The Hasrosaurus foulkii Sculpture

The Hasrosaurus foulkii Sculpture (HM1E2I)

Location: Haddonfield, NJ 08033 Camden County
Country: United States of America

N 39° 53.822', W 75° 2.07'

  • 0 likes
  • 0 check ins
  • 0 favorites
  • 227 views
Inscription
Commemorates the Historic Discovery by William Parker Foulke
in Haddonfield, New Jersey, 1858

Historic Fossil

The 1858 find was the most complete dinosaur skeleton unearthed anywhere in the world up until that time. It was the first that included enough bones to reconstruct key points of the actual anatomy of a dinosaur. It profoundly changed our understanding of natural history.

Scientific Impact
In 1868, 26 years after dinosaurs had been recognized as a group of ancient animals, the world saw the first mounted dinosaur skeleton - Hadrosaurus Foulkii - in Philadelphia at the Academy of Natural Sciences. The scientific excitement generated by that exhibit directly triggered the "Bone Wars".

The Discovery
William Parker Foulke was visiting the Haddonfield home of John E. Hopkins in 1858 when he first heard that giant bones had been found in Hopkins' marl pit 20 years earlier. A member of the Philadelphia Academy, Foulke assembled a crew of diggers who excavated 40 bones, 9 teeth and a small quantity of miscellaneous fragments from the pit. These fossils are stored at the Academy of Natural Science in Philadelphia.

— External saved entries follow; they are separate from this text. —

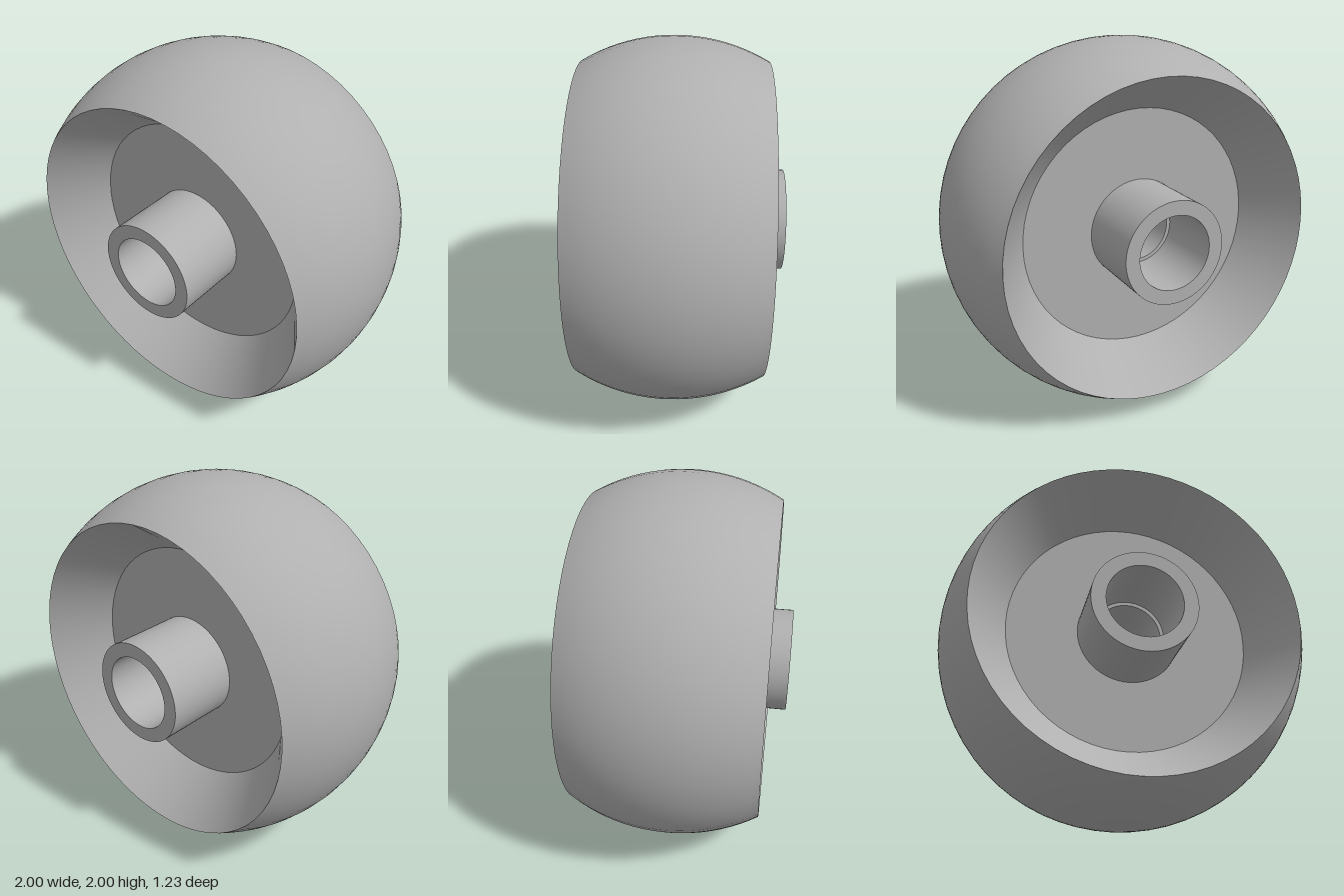
import * as THREE from 'three';
import { toCreasedNormals } from 'three/addons/utils/BufferGeometryUtils.js';

const SEGMENTS = 64;

// Revolves a closed profile of [radius, offset] points around the z axis
function revolve(name, profile, material) {
  const points = [...profile, profile[0]].map(([r, z]) => new THREE.Vector2(r, z));
  const geometry = new THREE.LatheGeometry(points, SEGMENTS).rotateX(Math.PI / 2);
  const mesh = new THREE.Mesh(toCreasedNormals(geometry, 0.4), material);
  mesh.name = name;
  return mesh;
}

export function createModel() {
  const grey = new THREE.MeshStandardMaterial({ color: 0xb0b0b0 });
  grey.name = 'grey';

  const model = new THREE.Group();
  model.name = 'ballWheel';
  const wheel = new THREE.Group();
  wheel.name = 'wheel';

  // Spherical tread, conical dishes on both sides and a pierced web
  const tread = [];
  const steps = 20;
  for (let i = 0; i <= steps; i++) {
    const a = (i / steps - 0.5) * Math.PI / 3;
    tread.push([Math.cos(a), Math.sin(a)]);
  }
  wheel.add(revolve('body', [
    ...tread,
    [0.658, 0.2], [0.18, 0.2],
    [0.18, -0.2], [0.658, -0.2],
  ], grey));

  // Hub sleeves standing on each side of the web
  for (const [name, z0, z1] of [['frontHub', 0.2, 0.6], ['backHub', -0.6, -0.2]]) {
    wheel.add(revolve(name, [[0.277, z0], [0.277, z1], [0.2, z1], [0.2, z0]], grey));
  }

  // The wheel is swivelled slightly about the vertical
  wheel.rotation.y = -0.0635;
  wheel.position.y = 1;
  model.add(wheel);
  return model;
}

He also brought in Academy curator Dr. Joseph Leidy who identified the bones and sketched the first anatomical drawing of a real dinosaur.

The Hadrosaurus foulkii became the official state dinosaur of New Jersey in 1991.

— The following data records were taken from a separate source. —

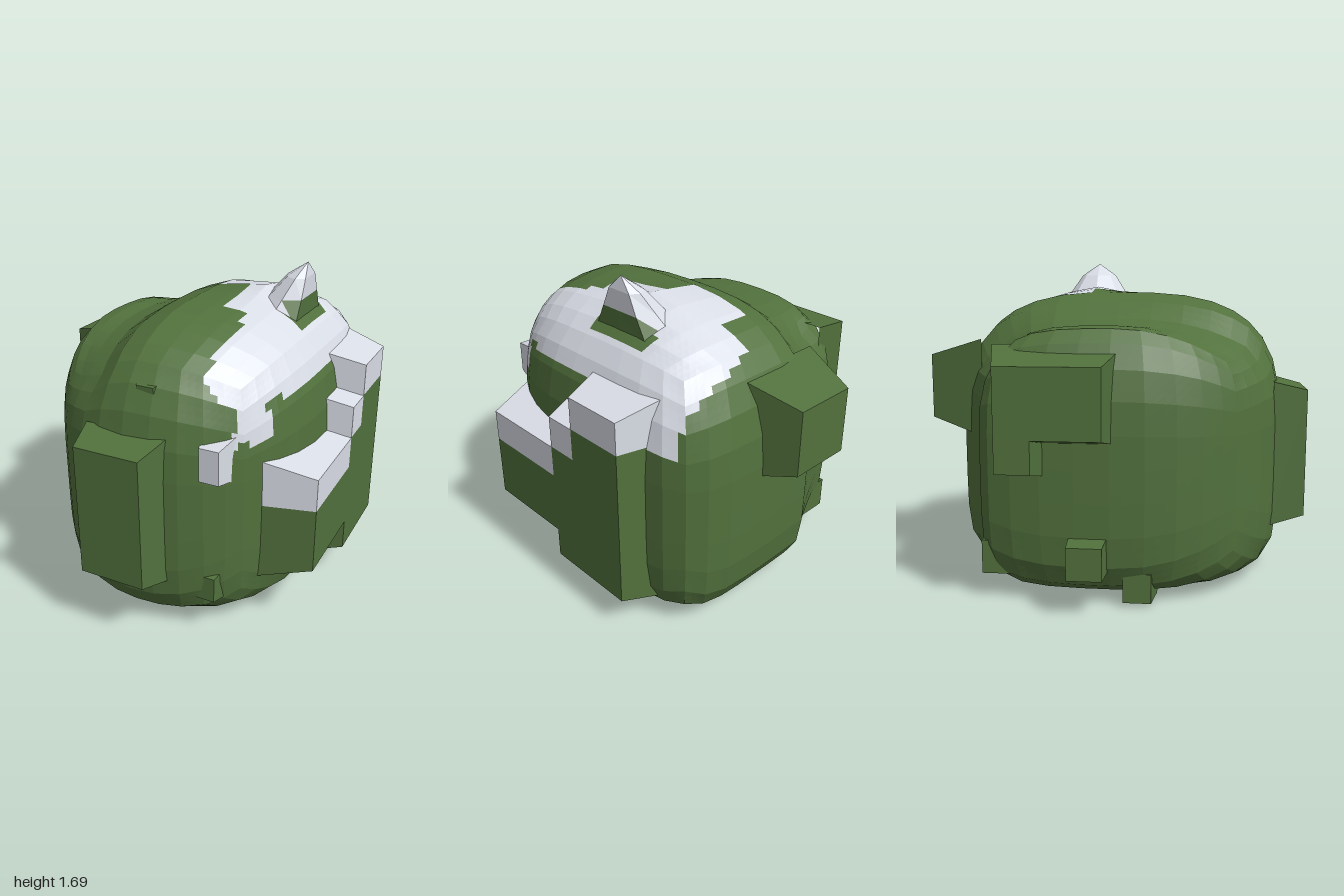
import * as THREE from 'three';

const green = new THREE.MeshStandardMaterial({ color: 0x52713d });
green.name = 'leaf green';
const snow = new THREE.MeshStandardMaterial({ color: 0xdde1ea });
snow.name = 'snow white';
const brown = new THREE.MeshStandardMaterial({ color: 0x857470 });
brown.name = 'bark brown';

// Faceted copy of a geometry, with every vertex moved by a rule
function facet(geometry, rule) {
  const g = geometry.toNonIndexed();
  const p = g.attributes.position;
  const v = new THREE.Vector3();
  for (let i = 0; i < p.count; i++) {
    v.fromBufferAttribute(p, i);
    rule(v);
    p.setXYZ(i, v.x, v.y, v.z);
  }
  g.computeVertexNormals();
  return g;
}

// Split faces between green (0) and snow (1) by the centre of each run of vertices
function paint(g, run, isSnow) {
  const p = g.attributes.position;
  const c = new THREE.Vector3();
  const v = new THREE.Vector3();
  g.clearGroups();
  let start = 0;
  let last = -1;
  for (let i = 0; i < p.count; i += run) {
    c.set(0, 0, 0);
    for (let k = 0; k < run; k++) c.add(v.fromBufferAttribute(p, i + k));
    const m = isSnow(c.divideScalar(run)) ? 1 : 0;
    if (m !== last && last >= 0) {
      g.addGroup(start, i - start, last);
      start = i;
    }
    last = m;
  }
  g.addGroup(start, p.count - start, last);
  return g;
}

// Rounded body: squarer at the back, tapering to the front, flat underneath
const { smoothstep } = THREE.MathUtils;
function bodyPoint(x, y, z) {
  const size = Math.max(Math.abs(x), Math.abs(y), Math.abs(z));
  const a = z > 0 ? (x > 0 ? 2.25 : 2.0) : (x > 0 ? 5.5 : 3.2);
  const b = y > 0 ? 3 : 6.5;
  const h = (Math.abs(x) ** a + Math.abs(z) ** a) ** (1 / a);
  const s = size / (h ** b + Math.abs(y) ** b) ** (1 / b);
  const out = new THREE.Vector3(x * s * 0.71, 0.752 + y * s * 0.748, 0.02 + z * s * 0.855);
  // Lower shoulder on one side of the top
  const drop = smoothstep(-out.x, 0.05, 0.26) * (1 - smoothstep(-out.x, 0.38, 0.62));
  out.y -= 0.115 * drop * smoothstep(out.y, 0.9, 1.4);
  // Hollow beside the back clump
  const hollow = smoothstep(-out.x, 0.12, 0.36) * (1 - smoothstep(-out.x, 0.46, 0.64));
  out.z += 0.1 * hollow * smoothstep(-out.z, 0.3, 0.7);
  // Swelling under the peak
  const reach = (out.x - 0.3) ** 2 + (out.z + 0.17) ** 2;
  out.y += 0.05 * Math.exp(-reach / 0.03) * smoothstep(out.y, 1.2, 1.4);
  return out;
}

// Large facets: blend between the points of a coarse lattice
const lattice = [10, 9, 10];
function bodyRule(v) {
  const t = v.toArray().map((c, i) => ((c + 1) / 2) * lattice[i]);
  const lo = t.map((c, i) => Math.min(Math.floor(c + 1e-4), lattice[i] - 1));
  v.set(0, 0, 0);
  for (let n = 0; n < 8; n++) {
    let w = 1;
    const q = lo.map((base, i) => {
      const step = (n >> i) & 1;
      const f = t[i] - base;
      w *= step ? f : 1 - f;
      return ((base + step) / lattice[i]) * 2 - 1;
    });
    if (w > 1e-4) v.addScaledVector(bodyPoint(...q), w);
  }
}

const within = (n, a, b) => n > a && n < b;
const bare = (c) => c.x > 0.44 && within(c.y, 1.37, 1.5) && within(c.z, -0.36, 0);

// Stepped patch of snow over the top and one side
function bodySnow(c) {
  if (bare(c) || c.x < 0) return false;
  if (within(c.z, 0.5, 0.68) && c.x > 0.48 && c.y > 1.0) return true;
  if (within(c.z, -0.69, -0.5) && c.x > 0.5 && c.y > 1.0) return true;
  if (c.y < 1.17) return false;
  if (c.x > 0.33) return within(c.z, -0.7, 0.67);
  if (c.x > 0.17) return within(c.z, -0.67, 0.17);
  return within(c.z, -0.5, -0.17);
}

// Block between two corners. The inner end and any skipped sides are left out;
// the sides that remain spread by flare towards the inner end.
const sides = ['px', 'nx', 'py', 'ny', 'pz', 'nz'];
function block(name, material, min, max, inner, flare = 0, skip = []) {
  const a = new THREE.Vector3(...min);
  const b = new THREE.Vector3(...max);
  const size = b.clone().sub(a);
  const mid = a.clone().add(b).multiplyScalar(0.5);
  const box = new THREE.BoxGeometry(size.x, size.y, size.z);
  const keep = sides.map((s) => s !== inner && !skip.includes(s));
  box.setIndex([...box.index.array].filter((_, i) => keep[Math.floor(i / 6)]));
  const g = facet(box, (v) => {
    const at = ['x', 'y', 'z'].map((k) => (v[k] > 0 ? 'p' : 'n') + k);
    if (at.includes(inner)) {
      for (const s of at) {
        if (keep[sides.indexOf(s)]) v[s[1]] += s[0] === 'p' ? flare : -flare;
      }
    }
    v.add(mid);
  });
  g.clearGroups();
  const mesh = new THREE.Mesh(g, material);
  mesh.name = name;
  return mesh;
}

export function createModel() {
  const group = new THREE.Group();
  group.name = 'snowyBush';

  const bodyGeometry = facet(new THREE.BoxGeometry(2, 2, 2, 30, 27, 30), bodyRule);
  const body = new THREE.Mesh(paint(bodyGeometry, 6, bodySnow), [green, snow]);
  body.name = 'body';
  group.add(body);

  // Leaning peak on the snow patch
  const profile = [[0.25, 1.38], [0.165, 1.5], [0.1, 1.6], [0, 1.67]].map((p) => new THREE.Vector2(...p));
  const peakGeometry = facet(new THREE.LatheGeometry(profile, 8), (v) => {
    v.x = Math.min(v.x * 0.75 + 0.36 + (v.y - 1.36) * 0.42, 0.505);
    v.z -= 0.165;
  });
  const peak = new THREE.Mesh(paint(peakGeometry, 3, (c) => !(c.x > 0.45 && c.y < 1.49)), [green, snow]);
  peak.name = 'peak';
  group.add(peak);

  // Clumps on the front, back and sides
  group.add(
    block('frontClump', green, [-0.17, 0.33, 0.82], [0.17, 1.0, 1.0], 'nz', 0.045),
    block('backClump', green, [-0.17, 0.83, -1.0], [0.17, 1.17, -0.7], 'pz', 0.09),
    block('rightClump', green, [-0.83, 0.83, -0.5], [-0.5, 1.17, 0], 'px', 0.08),
    block('rightClumpLower', green, [-0.83, 0.67, -0.5], [-0.5, 0.83, -0.33], 'px', 0.08, ['py']),
    block('rightTwig', green, [-0.83, 0.17, -0.17], [-0.64, 0.33, 0], 'px', 0.01),
    block('bottomSpur', green, [-0.66, 0.004, 0.08], [-0.45, 0.15, 0.22], 'px', 0.02),
    block('backCornerBump', green, [-0.6, 0.11, -0.63], [-0.3, 0.28, -0.45], 'px'),
    block('browBump', green, [0.04, 1.19, 0.62], [0.13, 1.26, 0.78], 'nz', 0.04),
    block('chinBump', green, [0.31, 0.19, 0.55], [0.43, 0.32, 0.77], 'nz', 0.04),
    block('cheekSnow', snow, [0.36, 0.85, 0.58], [0.46, 1.02, 0.79], 'nz', 0.04),
  );

  // Stepped slab with snow on each step: back z, front z, bottom y, top y, hidden sides
  const steps = [
    [-0.5, -0.17, 0.17, 1.17, ['py', 'pz'], ['ny']],
    [-0.17, 0, 0.17, 1.0, ['py', 'nz'], ['ny', 'nz']],
    [0, 0.5, 0.33, 0.83, ['py', 'nz'], ['ny', 'nz']],
  ];
  for (const [z0, z1, y0, y1, hiddenGreen, hiddenSnow] of steps) {
    const edge = y1 - 0.167;
    group.add(
      block('leftSlab', green, [0.56, y0, z0], [0.83, edge, z1], 'nx', 0.07, hiddenGreen),
      block('slabSnow', snow, [0.56, edge, z0], [0.83, y1, z1], 'nx', 0.07, hiddenSnow),
    );
  }

  // Trunk mark on the underside
  group.add(
    block('trunkMarkAcross', brown, [-0.25, 0, -0.083], [0.25, 0.006, 0.083], 'py'),
    block('trunkMarkFront', brown, [-0.083, 0, 0.083], [0.083, 0.006, 0.25], 'py'),
    block('trunkMarkBack', brown, [-0.083, 0, -0.25], [0.083, 0.006, -0.083], 'py'),
  );
  return group;
}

The Animal
Hadrosaurs foulkii lived nearly 80 million years ago in the Late Cretaceous era. A vegetarian, it was a member of the duck-billed family of dinosaurs that lived in herds and are believed to have cared for their young long after they hatched from eggs.

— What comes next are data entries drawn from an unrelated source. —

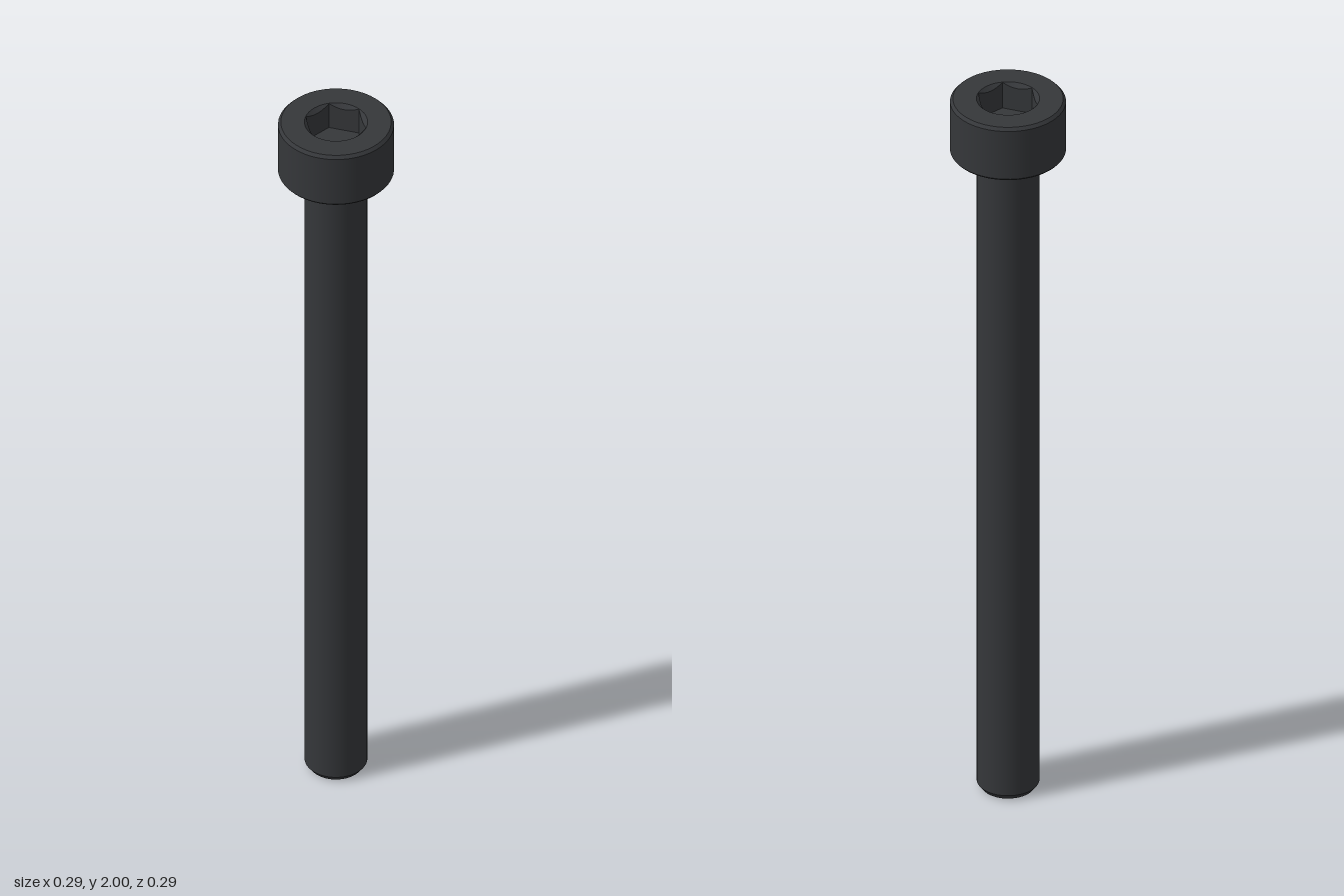
import * as THREE from 'three';
import { mergeGeometries } from 'three/addons/utils/BufferGeometryUtils.js';

const SEGMENTS = 48;
const RIM = 0.0785; // socket mouth radius
const toPoints = (pairs) => pairs.map(([r, y]) => new THREE.Vector2(r, y));

// Lathe with a sharp crease at every profile point, smooth around the axis
function creasedLathe(pairs) {
  const pts = toPoints(pairs);
  return mergeGeometries(pts.slice(1).map((p, i) => new THREE.LatheGeometry([pts[i], p], SEGMENTS)));
}

// Hexagonal recess: a round conical mouth running into six flat walls and a floor
function hexSocket(apothem, top, floor) {
  const geo = new THREE.LatheGeometry(toPoints([[RIM, top], [1, top], [1, floor], [0, floor]]), SEGMENTS);
  const pos = geo.attributes.position;
  for (let i = 0; i < pos.count; i++) {
    const ring = i % 4;
    if (ring !== 1 && ring !== 2) continue;
    const angle = (Math.floor(i / 4) / SEGMENTS) * Math.PI * 2;
    const fromFlat = angle - Math.round(angle / (Math.PI / 3)) * (Math.PI / 3);
    const r = apothem / Math.cos(fromFlat);
    const y = ring === 1 ? top - (RIM - r) : floor;
    pos.setXYZ(i, r * Math.sin(angle), y, r * Math.cos(angle));
  }
  const flat = geo.toNonIndexed();
  flat.computeVertexNormals();
  return flat;
}

export function createModel() {
  const group = new THREE.Group();
  const color = 0x35373a;
  const smooth = new THREE.MeshStandardMaterial({ color });
  const faceted = new THREE.MeshStandardMaterial({ color, flatShading: true });
  const add = (name, geometry, material) => {
    const mesh = new THREE.Mesh(geometry, material);
    mesh.name = name;
    group.add(mesh);
  };

  // Plain shank with a chamfered tip
  add('shank', creasedLathe([[0, 0], [0.067, 0], [0.078, 0.015], [0.078, 1.848]]), smooth);

  // Cylindrical head with small edge chamfers and an open socket mouth
  add('head', creasedLathe([
    [0.078, 1.848], [0.14, 1.848], [0.144, 1.853], [0.144, 1.992], [0.137, 2], [RIM, 2],
  ]), smooth);

  // Drive recess in the head
  add('hexSocket', hexSocket(0.0675, 2, 1.925), faceted);

  return group;
}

New Jersey Marl
The fossil was found in the marl beds that run through the southern half of the state. Marl is a dense, mineral-rich, clay-like substance that was once the bottom of an ancient sea.
Details
HM NumberHM1E2I
Tags
Marker ConditionNo reports yet
Date Added Friday, October 10th, 2014 at 10:54am PDT -07:00
Pictures
Sorry, but we don't have a picture of this historical marker yet. If you have a picture, please share it with us. It's simple to do. 1) Become a member. 2) Adopt this historical marker listing. 3) Upload the picture.
Locationbig map
UTM (WGS84 Datum)18S E 497050 N 4416329
Decimal Degrees39.89703333, -75.03450000
Degrees and Decimal MinutesN 39° 53.822', W 75° 2.07'
Degrees, Minutes and Seconds39° 53' 49.32" N, 75° 2' 4.20" W
Driving DirectionsGoogle Maps
Area Code(s)856, 609
Closest Postal AddressAt or near 100-198 Lantern Ln, Haddonfield NJ 08033, US
Alternative Maps Google Maps, MapQuest, Bing Maps, Yahoo Maps, MSR Maps, OpenCycleMap, MyTopo Maps, OpenStreetMap

Is this marker missing? Are the coordinates wrong? Do you have additional information that you would like to share with us? If so, check in.

Nearby Markersshow on map
Check Ins  check in   |    all

Have you seen this marker? If so, check in and tell us about it.

Comments 0 comments

Maintenance Issues
  1. Is this marker part of a series?
  2. What historical period does the marker represent?
  3. What historical place does the marker represent?
  4. What type of marker is it?
  5. What class is the marker?
  6. What style is the marker?
  7. Does the marker have a number?
  8. What year was the marker erected?
  9. Who or what organization placed the marker?
  10. This marker needs at least one picture.
  11. Can this marker be seen from the road?
  12. Is the marker in the median?